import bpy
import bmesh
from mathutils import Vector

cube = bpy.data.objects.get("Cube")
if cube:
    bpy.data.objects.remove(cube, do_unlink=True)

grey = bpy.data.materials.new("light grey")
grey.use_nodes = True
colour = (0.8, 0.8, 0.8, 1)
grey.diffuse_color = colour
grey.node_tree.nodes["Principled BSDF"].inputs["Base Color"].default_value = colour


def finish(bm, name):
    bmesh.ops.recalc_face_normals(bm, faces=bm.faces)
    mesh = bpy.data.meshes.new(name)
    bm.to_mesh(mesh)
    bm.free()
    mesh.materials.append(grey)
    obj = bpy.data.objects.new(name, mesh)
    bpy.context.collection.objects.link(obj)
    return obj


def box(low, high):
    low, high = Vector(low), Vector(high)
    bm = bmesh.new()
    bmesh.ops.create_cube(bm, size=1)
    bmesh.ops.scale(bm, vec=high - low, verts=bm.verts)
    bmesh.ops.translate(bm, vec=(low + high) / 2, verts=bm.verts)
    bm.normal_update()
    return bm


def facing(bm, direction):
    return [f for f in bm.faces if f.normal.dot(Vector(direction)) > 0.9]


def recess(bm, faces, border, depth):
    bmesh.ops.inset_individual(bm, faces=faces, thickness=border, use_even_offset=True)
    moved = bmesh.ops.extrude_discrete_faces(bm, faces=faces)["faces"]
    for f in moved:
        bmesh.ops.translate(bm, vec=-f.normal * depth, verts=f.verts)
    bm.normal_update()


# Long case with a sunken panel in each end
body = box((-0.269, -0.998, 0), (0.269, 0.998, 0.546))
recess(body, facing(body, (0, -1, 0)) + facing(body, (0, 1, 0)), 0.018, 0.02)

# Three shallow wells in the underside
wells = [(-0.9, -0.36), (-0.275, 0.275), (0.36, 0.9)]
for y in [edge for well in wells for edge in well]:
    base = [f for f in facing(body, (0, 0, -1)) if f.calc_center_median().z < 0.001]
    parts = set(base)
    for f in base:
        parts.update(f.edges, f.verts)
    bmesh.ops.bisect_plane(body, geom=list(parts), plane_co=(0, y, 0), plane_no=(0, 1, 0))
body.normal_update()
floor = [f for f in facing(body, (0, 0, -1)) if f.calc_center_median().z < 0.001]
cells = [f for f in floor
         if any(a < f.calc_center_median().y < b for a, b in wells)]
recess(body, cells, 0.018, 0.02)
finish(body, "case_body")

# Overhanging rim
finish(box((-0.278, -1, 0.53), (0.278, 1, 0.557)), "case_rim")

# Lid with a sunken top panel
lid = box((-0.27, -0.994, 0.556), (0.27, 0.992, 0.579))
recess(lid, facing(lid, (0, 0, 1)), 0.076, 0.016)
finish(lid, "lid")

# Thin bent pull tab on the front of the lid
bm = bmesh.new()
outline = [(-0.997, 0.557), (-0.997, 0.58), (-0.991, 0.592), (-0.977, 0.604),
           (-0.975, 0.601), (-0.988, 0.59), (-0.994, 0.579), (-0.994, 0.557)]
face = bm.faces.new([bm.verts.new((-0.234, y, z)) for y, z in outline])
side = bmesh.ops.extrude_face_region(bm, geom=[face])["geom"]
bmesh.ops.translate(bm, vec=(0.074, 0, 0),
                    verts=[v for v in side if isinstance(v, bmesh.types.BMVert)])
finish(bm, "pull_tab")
______________________________
Repeat the entries above verbatim, but only from the line that has "base = [f for" down to the line that has "body.normal_update()", inclusive.

## RESULT OF THE TASK:
    base = [f for f in facing(body, (0, 0, -1)) if f.calc_center_median().z < 0.001]
    parts = set(base)
    for f in base:
        parts.update(f.edges, f.verts)
    bmesh.ops.bisect_plane(body, geom=list(parts), plane_co=(0, y, 0), plane_no=(0, 1, 0))
body.normal_update()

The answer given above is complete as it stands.